-- Supplied records follows --
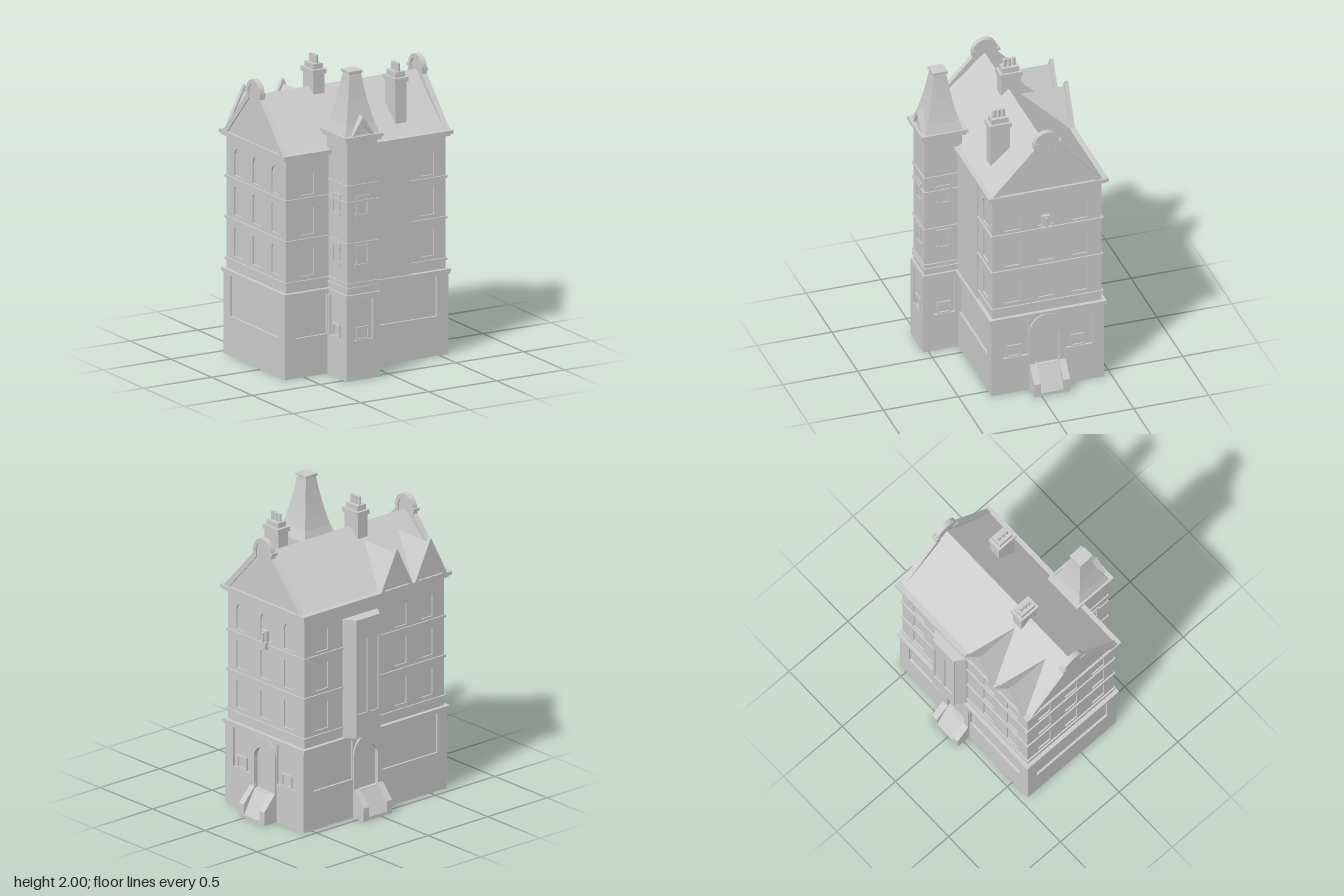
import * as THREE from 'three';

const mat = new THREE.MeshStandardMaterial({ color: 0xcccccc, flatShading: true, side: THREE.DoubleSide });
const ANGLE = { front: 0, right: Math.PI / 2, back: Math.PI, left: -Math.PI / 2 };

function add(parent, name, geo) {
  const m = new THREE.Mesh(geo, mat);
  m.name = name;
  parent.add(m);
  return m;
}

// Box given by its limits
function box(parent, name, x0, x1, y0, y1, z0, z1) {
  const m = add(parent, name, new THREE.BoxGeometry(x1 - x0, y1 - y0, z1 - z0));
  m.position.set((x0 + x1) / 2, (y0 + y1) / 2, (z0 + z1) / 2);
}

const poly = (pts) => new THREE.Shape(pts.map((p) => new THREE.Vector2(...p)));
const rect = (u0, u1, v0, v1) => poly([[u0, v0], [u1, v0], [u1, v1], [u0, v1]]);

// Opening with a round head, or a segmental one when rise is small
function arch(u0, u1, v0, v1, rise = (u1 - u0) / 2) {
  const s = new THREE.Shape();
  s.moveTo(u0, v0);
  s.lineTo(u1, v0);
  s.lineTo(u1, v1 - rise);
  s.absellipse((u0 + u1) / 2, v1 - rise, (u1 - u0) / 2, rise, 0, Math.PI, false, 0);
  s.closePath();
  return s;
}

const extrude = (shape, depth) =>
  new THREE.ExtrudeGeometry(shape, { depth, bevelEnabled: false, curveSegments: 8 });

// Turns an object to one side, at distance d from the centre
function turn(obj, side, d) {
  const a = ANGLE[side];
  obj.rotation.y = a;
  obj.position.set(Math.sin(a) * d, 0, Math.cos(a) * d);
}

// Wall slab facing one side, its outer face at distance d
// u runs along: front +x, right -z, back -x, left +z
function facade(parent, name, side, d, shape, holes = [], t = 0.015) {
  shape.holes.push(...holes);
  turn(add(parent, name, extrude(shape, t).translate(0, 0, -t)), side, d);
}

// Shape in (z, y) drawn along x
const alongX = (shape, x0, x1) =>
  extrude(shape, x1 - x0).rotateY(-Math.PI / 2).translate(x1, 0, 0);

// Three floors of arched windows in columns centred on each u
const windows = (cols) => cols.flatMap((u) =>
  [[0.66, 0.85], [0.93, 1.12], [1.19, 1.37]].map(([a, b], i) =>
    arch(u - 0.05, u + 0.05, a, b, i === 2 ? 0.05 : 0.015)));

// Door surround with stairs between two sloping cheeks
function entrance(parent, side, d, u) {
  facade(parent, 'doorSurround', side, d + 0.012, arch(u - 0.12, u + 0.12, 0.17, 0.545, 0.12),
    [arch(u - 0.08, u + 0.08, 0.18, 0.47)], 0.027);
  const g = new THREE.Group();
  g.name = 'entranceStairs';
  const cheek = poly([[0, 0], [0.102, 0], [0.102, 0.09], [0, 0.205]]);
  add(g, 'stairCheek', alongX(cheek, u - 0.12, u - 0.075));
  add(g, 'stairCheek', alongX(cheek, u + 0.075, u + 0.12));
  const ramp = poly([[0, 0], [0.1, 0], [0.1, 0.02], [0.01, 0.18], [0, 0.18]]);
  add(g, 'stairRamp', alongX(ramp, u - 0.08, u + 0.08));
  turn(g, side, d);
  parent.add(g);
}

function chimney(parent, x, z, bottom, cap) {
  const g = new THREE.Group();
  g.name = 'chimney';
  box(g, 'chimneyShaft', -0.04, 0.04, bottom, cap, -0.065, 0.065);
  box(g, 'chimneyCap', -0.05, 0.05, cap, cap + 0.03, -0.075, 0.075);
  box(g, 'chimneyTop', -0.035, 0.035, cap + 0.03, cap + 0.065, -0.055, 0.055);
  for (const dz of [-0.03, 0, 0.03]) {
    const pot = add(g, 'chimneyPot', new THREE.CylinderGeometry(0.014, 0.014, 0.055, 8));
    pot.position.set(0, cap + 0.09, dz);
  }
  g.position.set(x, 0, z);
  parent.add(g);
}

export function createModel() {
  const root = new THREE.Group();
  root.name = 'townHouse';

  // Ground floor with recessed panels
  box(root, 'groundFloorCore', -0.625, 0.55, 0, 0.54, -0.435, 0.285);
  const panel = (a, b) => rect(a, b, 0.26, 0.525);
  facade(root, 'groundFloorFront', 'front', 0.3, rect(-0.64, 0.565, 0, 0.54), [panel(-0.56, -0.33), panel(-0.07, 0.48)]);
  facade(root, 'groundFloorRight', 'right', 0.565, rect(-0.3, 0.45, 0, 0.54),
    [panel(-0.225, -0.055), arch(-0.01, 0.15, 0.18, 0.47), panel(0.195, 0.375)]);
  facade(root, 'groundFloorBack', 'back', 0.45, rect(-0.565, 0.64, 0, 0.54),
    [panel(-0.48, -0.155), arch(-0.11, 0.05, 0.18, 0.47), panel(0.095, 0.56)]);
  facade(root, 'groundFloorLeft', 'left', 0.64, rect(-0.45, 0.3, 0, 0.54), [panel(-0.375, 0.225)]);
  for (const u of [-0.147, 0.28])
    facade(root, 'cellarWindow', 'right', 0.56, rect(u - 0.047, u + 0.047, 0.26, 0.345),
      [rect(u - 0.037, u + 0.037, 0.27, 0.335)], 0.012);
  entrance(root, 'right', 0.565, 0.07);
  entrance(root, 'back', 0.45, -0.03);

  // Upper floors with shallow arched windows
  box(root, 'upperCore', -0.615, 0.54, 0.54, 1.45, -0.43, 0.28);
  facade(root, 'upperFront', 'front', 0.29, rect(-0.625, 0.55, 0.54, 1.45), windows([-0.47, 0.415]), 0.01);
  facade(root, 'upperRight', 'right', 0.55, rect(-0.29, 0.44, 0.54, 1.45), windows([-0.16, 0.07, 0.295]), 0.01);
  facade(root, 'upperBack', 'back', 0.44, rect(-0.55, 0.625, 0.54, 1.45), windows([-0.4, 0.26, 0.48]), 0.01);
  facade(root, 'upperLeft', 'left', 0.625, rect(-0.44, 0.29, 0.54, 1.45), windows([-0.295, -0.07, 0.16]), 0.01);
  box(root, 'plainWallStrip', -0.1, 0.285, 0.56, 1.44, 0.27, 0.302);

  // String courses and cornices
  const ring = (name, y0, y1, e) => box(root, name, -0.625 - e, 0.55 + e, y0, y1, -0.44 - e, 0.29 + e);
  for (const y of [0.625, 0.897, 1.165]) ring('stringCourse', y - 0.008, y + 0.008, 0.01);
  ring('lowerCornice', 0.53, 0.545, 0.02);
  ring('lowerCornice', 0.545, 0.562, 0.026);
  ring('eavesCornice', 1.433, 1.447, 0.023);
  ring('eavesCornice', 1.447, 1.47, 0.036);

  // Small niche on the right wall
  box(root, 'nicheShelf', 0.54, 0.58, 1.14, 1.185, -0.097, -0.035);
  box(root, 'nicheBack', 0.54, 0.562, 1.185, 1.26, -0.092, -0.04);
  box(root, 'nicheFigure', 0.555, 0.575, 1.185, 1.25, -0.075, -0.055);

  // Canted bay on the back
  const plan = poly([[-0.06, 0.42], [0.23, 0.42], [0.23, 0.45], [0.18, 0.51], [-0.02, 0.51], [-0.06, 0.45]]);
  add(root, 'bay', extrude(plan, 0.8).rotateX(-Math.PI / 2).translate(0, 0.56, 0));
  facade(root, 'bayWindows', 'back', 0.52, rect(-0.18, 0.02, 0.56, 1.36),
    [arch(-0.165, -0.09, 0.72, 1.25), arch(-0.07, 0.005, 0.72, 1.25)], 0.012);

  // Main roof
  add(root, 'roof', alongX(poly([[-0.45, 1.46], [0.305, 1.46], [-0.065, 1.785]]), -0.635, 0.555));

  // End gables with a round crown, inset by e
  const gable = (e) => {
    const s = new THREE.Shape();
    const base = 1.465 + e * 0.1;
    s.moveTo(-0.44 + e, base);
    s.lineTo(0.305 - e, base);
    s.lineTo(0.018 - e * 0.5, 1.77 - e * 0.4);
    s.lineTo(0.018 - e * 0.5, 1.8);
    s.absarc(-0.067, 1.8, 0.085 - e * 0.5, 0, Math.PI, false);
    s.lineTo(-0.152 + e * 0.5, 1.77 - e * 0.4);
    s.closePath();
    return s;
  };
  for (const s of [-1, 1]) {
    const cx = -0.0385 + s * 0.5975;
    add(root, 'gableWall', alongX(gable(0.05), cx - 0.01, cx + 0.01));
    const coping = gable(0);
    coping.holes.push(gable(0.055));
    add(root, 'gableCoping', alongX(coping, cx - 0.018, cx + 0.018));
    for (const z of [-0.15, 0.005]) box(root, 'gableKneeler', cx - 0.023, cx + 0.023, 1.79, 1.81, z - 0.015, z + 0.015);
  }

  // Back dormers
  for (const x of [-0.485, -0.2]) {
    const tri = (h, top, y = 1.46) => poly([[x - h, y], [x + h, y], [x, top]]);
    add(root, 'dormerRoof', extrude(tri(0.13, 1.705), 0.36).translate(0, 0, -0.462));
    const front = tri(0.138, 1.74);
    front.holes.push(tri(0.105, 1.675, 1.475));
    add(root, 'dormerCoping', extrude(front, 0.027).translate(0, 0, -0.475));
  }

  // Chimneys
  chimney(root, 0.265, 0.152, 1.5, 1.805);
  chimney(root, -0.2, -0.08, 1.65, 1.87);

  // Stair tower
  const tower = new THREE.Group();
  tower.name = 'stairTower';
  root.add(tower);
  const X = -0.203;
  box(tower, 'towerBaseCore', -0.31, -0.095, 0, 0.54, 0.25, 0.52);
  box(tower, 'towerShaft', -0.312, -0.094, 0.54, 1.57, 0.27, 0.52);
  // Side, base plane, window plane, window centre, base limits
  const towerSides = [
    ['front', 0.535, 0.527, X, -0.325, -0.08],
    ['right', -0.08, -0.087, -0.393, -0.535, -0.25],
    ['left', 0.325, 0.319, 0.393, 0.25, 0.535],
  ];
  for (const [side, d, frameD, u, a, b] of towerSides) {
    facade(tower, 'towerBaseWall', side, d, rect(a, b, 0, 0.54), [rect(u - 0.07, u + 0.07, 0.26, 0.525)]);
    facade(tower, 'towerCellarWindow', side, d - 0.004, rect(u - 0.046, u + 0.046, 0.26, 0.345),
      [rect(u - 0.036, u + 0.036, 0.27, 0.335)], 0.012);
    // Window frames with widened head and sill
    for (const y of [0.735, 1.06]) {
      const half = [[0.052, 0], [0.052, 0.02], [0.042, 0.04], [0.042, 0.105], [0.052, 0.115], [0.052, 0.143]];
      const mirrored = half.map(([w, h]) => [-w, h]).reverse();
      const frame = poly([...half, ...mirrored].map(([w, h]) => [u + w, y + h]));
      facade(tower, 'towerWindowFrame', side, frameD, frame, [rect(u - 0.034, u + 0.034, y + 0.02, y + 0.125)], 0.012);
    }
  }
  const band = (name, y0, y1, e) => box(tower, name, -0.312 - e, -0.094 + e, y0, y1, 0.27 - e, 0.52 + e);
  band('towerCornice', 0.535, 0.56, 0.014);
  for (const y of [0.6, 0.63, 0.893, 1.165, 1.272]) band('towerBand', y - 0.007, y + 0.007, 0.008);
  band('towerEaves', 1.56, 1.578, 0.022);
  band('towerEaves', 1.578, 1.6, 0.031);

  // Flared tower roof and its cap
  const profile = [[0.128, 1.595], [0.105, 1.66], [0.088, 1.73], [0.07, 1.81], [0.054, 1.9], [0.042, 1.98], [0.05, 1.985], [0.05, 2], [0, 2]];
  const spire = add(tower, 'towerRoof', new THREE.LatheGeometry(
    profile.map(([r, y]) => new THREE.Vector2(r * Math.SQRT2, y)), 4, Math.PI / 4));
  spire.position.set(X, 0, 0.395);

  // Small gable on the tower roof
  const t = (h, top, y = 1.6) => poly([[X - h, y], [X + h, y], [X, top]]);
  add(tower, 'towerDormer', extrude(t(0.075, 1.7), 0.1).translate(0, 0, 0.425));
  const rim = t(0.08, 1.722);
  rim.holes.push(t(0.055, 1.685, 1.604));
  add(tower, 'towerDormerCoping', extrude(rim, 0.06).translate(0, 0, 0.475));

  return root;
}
-- Supplied records concluded --
-- Supplied records follows --
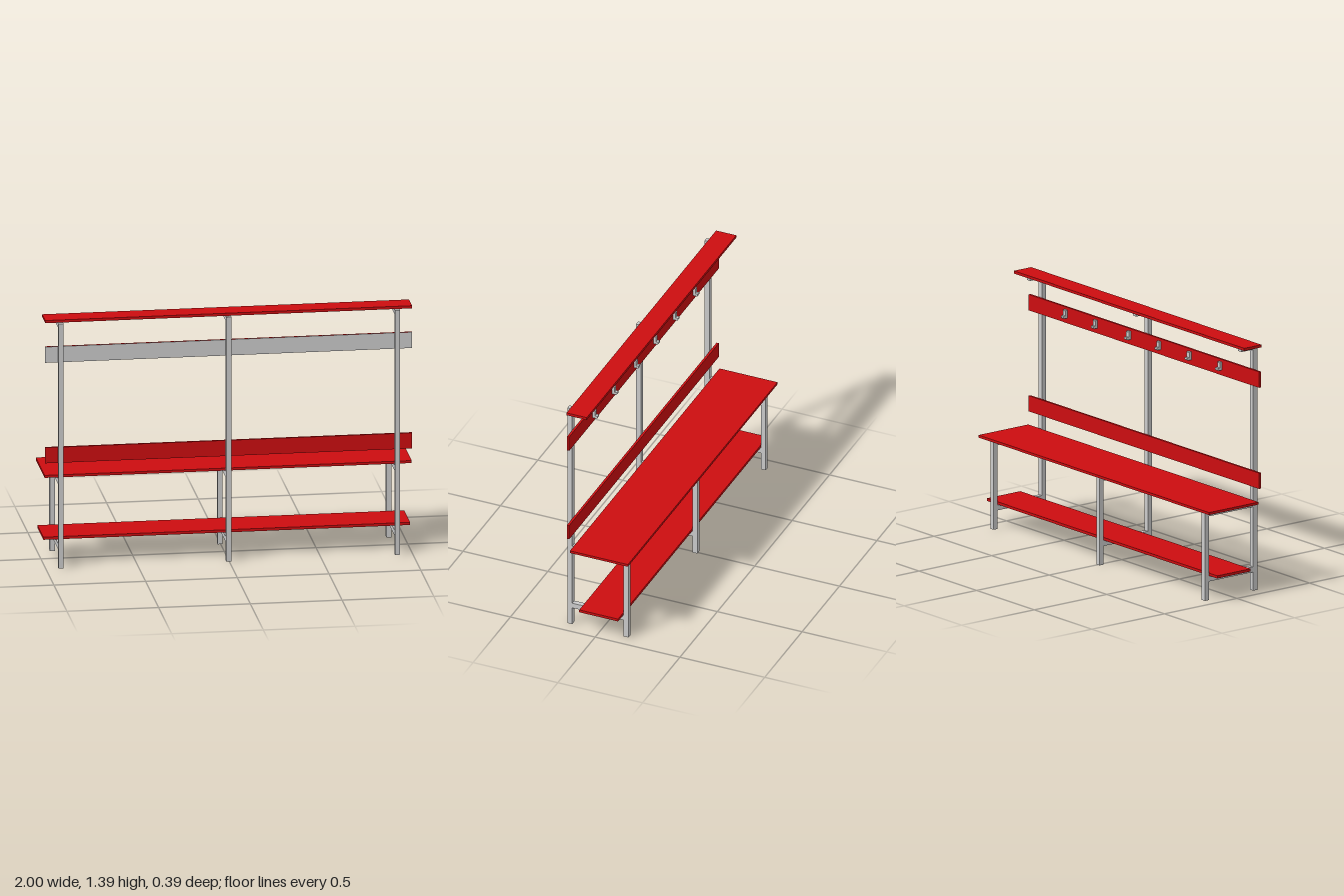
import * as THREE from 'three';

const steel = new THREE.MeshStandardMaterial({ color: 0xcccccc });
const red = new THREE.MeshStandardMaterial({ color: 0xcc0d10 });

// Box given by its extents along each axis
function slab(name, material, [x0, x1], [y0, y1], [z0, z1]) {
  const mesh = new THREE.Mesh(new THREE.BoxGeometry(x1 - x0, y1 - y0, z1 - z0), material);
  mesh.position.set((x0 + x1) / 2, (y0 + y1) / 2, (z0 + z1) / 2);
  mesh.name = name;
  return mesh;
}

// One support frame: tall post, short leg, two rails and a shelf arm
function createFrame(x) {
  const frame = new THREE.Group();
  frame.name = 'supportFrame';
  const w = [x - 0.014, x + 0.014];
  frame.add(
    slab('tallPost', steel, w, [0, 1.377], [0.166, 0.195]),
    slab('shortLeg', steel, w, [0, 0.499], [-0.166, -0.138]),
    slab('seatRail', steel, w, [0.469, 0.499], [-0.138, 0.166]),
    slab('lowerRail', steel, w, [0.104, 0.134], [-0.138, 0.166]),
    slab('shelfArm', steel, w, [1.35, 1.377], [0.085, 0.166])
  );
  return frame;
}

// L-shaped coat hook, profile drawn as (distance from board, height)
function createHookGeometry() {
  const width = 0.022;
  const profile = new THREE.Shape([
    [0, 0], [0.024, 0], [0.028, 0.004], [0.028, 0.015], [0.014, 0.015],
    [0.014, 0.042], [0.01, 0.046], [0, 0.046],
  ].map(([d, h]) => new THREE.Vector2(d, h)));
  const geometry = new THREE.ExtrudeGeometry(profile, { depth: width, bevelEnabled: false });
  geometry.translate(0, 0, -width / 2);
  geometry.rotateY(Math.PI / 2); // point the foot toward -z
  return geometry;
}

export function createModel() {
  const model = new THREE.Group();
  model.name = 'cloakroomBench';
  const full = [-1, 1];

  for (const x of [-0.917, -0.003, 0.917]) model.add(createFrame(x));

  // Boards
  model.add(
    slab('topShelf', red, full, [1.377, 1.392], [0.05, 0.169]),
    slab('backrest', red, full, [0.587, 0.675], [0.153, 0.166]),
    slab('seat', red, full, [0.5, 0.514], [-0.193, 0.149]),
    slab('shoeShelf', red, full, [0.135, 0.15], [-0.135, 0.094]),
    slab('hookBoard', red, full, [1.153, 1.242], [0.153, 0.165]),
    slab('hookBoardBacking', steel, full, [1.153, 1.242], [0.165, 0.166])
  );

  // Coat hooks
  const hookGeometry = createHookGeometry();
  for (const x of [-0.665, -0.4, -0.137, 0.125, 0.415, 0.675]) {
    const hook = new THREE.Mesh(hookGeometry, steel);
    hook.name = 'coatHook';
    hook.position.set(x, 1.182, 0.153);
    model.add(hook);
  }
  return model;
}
-- Supplied records concluded --
-- Supplied records follows --
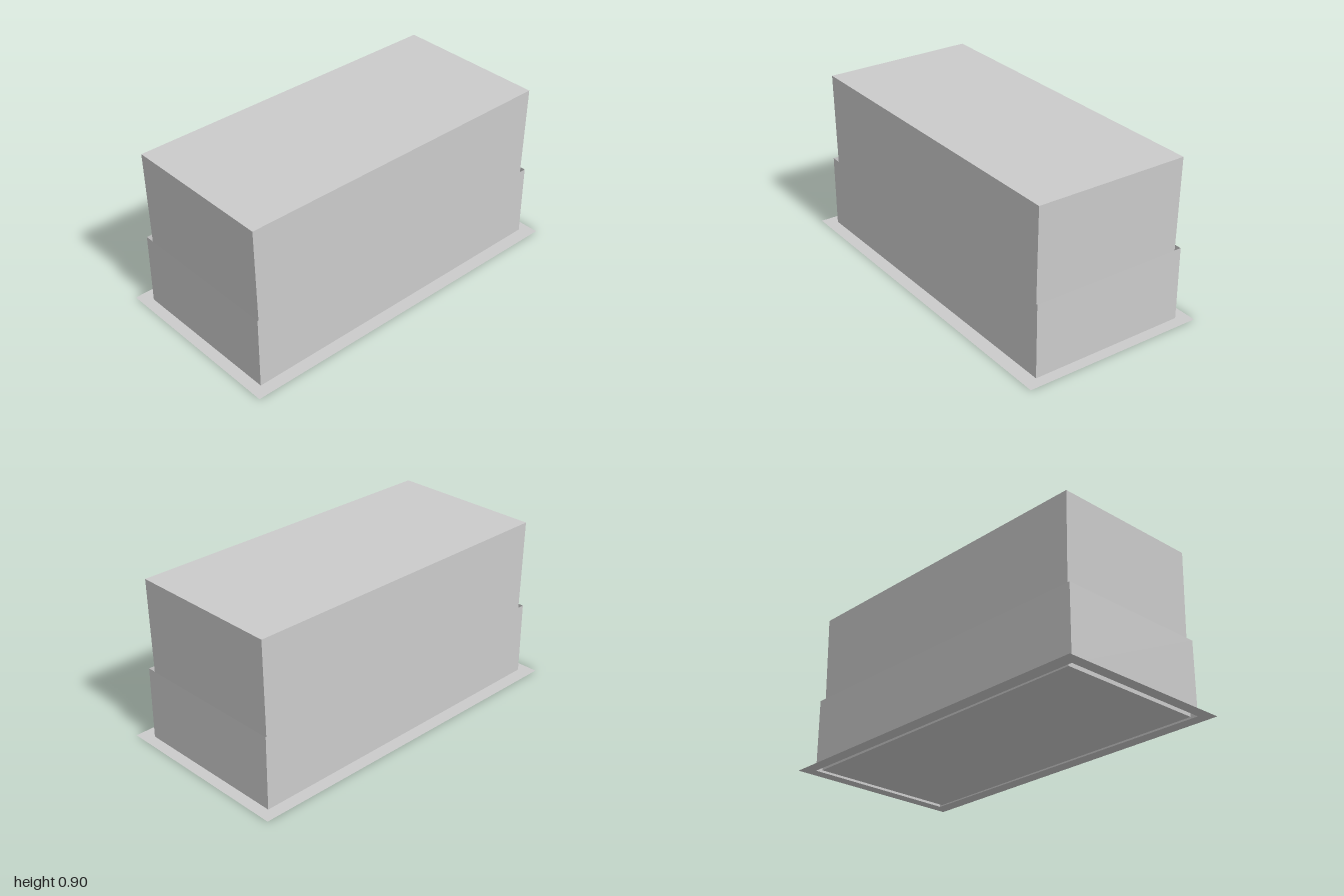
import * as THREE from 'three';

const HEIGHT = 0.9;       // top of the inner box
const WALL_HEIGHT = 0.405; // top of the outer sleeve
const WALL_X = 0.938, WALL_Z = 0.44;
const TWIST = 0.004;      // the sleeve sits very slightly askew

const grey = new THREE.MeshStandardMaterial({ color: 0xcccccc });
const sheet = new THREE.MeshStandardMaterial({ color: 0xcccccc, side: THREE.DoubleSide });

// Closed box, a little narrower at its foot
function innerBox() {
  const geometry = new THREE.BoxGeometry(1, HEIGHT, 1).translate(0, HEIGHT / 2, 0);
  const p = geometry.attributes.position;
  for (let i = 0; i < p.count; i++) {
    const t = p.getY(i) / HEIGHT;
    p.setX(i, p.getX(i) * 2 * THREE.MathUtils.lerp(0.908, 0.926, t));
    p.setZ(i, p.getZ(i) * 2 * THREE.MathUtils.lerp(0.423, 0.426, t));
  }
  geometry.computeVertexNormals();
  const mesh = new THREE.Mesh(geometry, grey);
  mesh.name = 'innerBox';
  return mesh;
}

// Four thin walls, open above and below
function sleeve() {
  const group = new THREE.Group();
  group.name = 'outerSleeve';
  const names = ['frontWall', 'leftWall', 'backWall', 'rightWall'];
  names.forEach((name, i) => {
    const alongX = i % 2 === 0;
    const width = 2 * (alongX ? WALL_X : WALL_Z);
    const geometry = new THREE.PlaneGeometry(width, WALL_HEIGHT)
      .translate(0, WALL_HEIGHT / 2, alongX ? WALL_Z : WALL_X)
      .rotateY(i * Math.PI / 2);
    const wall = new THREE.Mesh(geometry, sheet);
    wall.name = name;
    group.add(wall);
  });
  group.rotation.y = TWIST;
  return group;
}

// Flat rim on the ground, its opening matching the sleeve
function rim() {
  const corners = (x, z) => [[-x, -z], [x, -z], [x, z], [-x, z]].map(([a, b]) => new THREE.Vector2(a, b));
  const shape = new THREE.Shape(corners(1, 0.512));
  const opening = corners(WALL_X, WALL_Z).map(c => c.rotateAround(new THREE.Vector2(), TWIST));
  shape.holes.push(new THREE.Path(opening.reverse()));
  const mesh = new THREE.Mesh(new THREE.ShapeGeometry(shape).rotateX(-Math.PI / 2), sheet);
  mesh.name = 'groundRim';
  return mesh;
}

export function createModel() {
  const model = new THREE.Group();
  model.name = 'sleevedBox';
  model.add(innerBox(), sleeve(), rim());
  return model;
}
-- Supplied records concluded --
## What the exercise asks
Reproduce the entries above exactly, but only the lines between the line holding "matching the sleeve" and the line holding "model.name = 'sleevedBox';", inclusive.

## Task solution
// Flat rim on the ground, its opening matching the sleeve
function rim() {
  const corners = (x, z) => [[-x, -z], [x, -z], [x, z], [-x, z]].map(([a, b]) => new THREE.Vector2(a, b));
  const shape = new THREE.Shape(corners(1, 0.512));
  const opening = corners(WALL_X, WALL_Z).map(c => c.rotateAround(new THREE.Vector2(), TWIST));
  shape.holes.push(new THREE.Path(opening.reverse()));
  const mesh = new THREE.Mesh(new THREE.ShapeGeometry(shape).rotateX(-Math.PI / 2), sheet);
  mesh.name = 'groundRim';
  return mesh;
}

export function createModel() {
  const model = new THREE.Group();
  model.name = 'sleevedBox';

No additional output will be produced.